It would be very interesting if you could point us (or just me if you don’t want to make it public) to some examples of (1). Some paper or book that you found particularly well empirically informed and sophisticated. You made me curious!Report
What do you think of Duane Cady’s book, Moral Vision, a text which seemingly tries to deflate philosophers’ analytical methods in the moral realm while boosting the insights (wisdom?) of non-academics gained from quotidian situations and in confronting ethical quandaries.Report
2 is definitely true, and thank God for that. One problem, though, has been that the moral judgments that are used as assumptions often do not have any claim to the status of moral common sense. A second problem is that too many moral philosophers advance principles on the basis of moral judgments about particular cases without trying really hard to find possible counterexamples to those same principles and without trying really hard to find alternative principles that might also account for the moral judgments. This sort of bad methodology is rampant, and I have been guilty of it myself on too many occasions.

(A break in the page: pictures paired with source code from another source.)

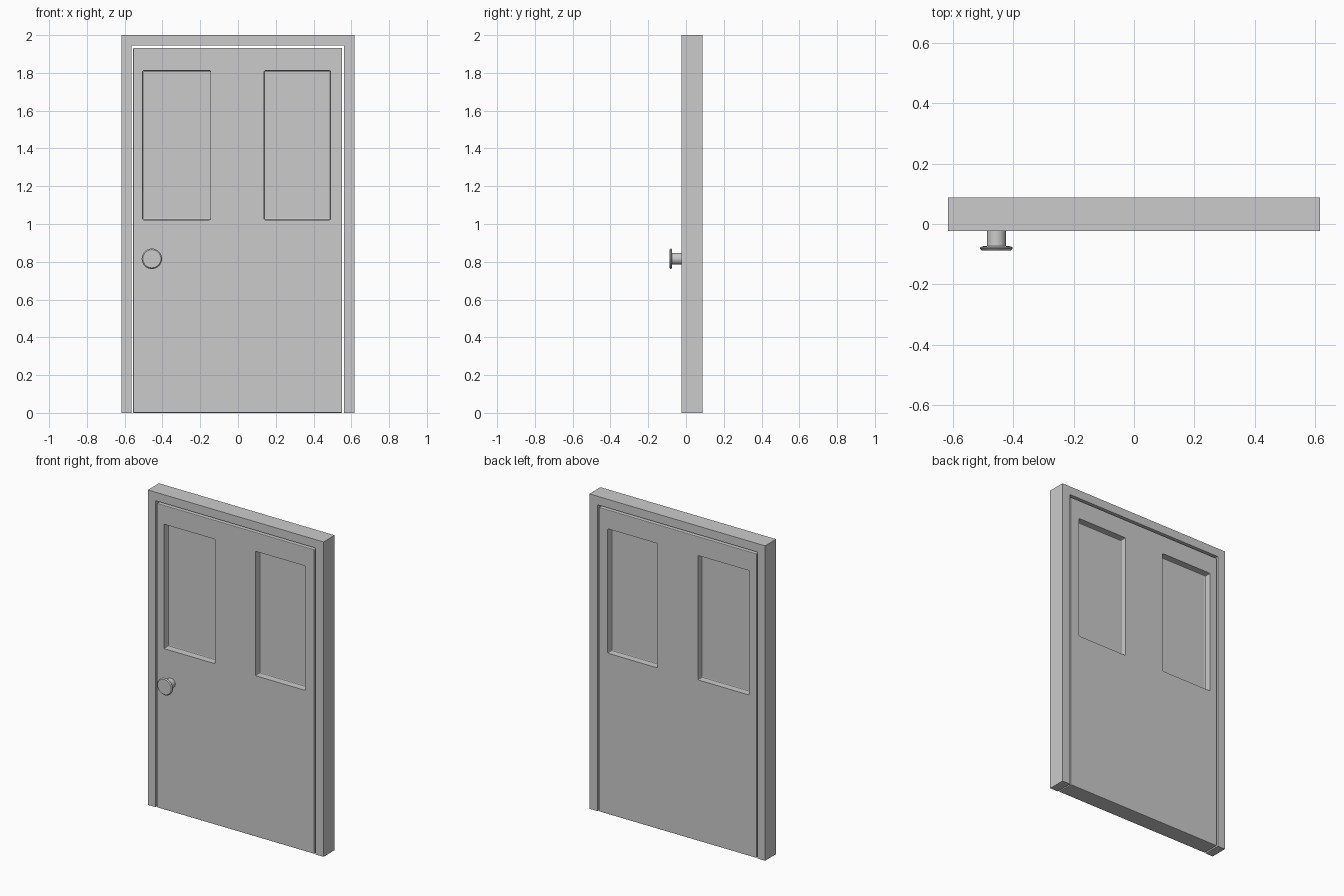
import bpy, bmesh, math
from mathutils import Matrix

if "Cube" in bpy.data.objects:
    bpy.data.objects.remove(bpy.data.objects["Cube"])

Y0, Y1 = -0.023, 0.088   # front and back faces of the door set


def finish(bm, name):
    bmesh.ops.recalc_face_normals(bm, faces=bm.faces)
    me = bpy.data.meshes.new(name)
    bm.to_mesh(me)
    bm.free()
    ob = bpy.data.objects.new(name, me)
    bpy.context.collection.objects.link(ob)
    return ob


def extrude_profile(name, pts, y0, y1):
    bm = bmesh.new()
    face = bm.faces.new([bm.verts.new((x, y0, z)) for x, z in pts])
    ext = bmesh.ops.extrude_face_region(bm, geom=[face])["geom"]
    verts = [v for v in ext if isinstance(v, bmesh.types.BMVert)]
    bmesh.ops.translate(bm, verts=verts, vec=(0, y1 - y0, 0))
    return finish(bm, name)


def rect(x0, x1, z0, z1):
    return [(x0, z0), (x1, z0), (x1, z1), (x0, z1)]


def bevel(ob, width):
    m = ob.modifiers.new("bevel", 'BEVEL')
    m.width, m.segments, m.limit_method = width, 2, 'ANGLE'


# surrounding frame, open at the bottom
extrude_profile("door_frame", [(-0.617, 0), (-0.617, 2), (0.617, 2), (0.617, 0),
                               (0.56, 0), (0.56, 1.946), (-0.563, 1.946), (-0.563, 0)], Y0, Y1)

# door leaf with panels recessed on both faces
leaf = extrude_profile("door_leaf", rect(-0.555, 0.551, 0, 1.932), Y0 + 0.001, Y1 - 0.001)
bevel(leaf, 0.004)
for i, (x0, x1) in enumerate([(-0.505, -0.145), (0.138, 0.49)]):
    for side, (a, b) in {"front": (-0.2, 0.022), "back": (0.045, 0.2)}.items():
        cut = extrude_profile(f"panel_cutter_{side}_{i}", rect(x0, x1, 1.022, 1.812), a, b)
        bevel(cut, 0.006)
        m = leaf.modifiers.new("recess", 'BOOLEAN')
        m.object, m.operation, m.solver = cut, 'DIFFERENCE', 'EXACT'
        cut.hide_render = True
        cut.hide_set(True)

# turned door knob: stem and thin chamfered disc
bm = bmesh.new()
prof = [(0, -0.01), (0.031, -0.01), (0.031, 0.050), (0.048, 0.051),
        (0.054, 0.055), (0.054, 0.059), (0.048, 0.065), (0, 0.065)]
vs = [bm.verts.new((r, 0, h)) for r, h in prof]
es = [bm.edges.new(p) for p in zip(vs, vs[1:])]
bmesh.ops.spin(bm, geom=vs + es, cent=(0, 0, 0), axis=(0, 0, 1),
               angle=2 * math.pi, steps=32, use_merge=True)
bmesh.ops.remove_doubles(bm, verts=bm.verts, dist=1e-5)
bmesh.ops.transform(bm, verts=bm.verts, matrix=Matrix.Translation((-0.456, Y0, 0.816))
                    @ Matrix.Rotation(math.pi / 2, 4, 'X'))
knob = finish(bm, "door_knob")
bpy.context.view_layer.objects.active = knob
knob.select_set(True)
bpy.ops.object.shade_smooth_by_angle()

I don’t find 3 to be very common. Serious normative moral philosophy is rarely attacked for having negative pragmatic consequences. What is often rightly attacked for its potential to do harm is unserious discussion of high-stake issues. Philosophers should know better than to wade into a public discussion of high-stake issues with ill-informed, poorly reasoned, simplistic, and one-sided arguments. When lives are at stake, one should be careful about getting it right. There is a huge proliferation of such garbage, sometimes presented as “public philosophy” when it really isn’t philosophy at all.Report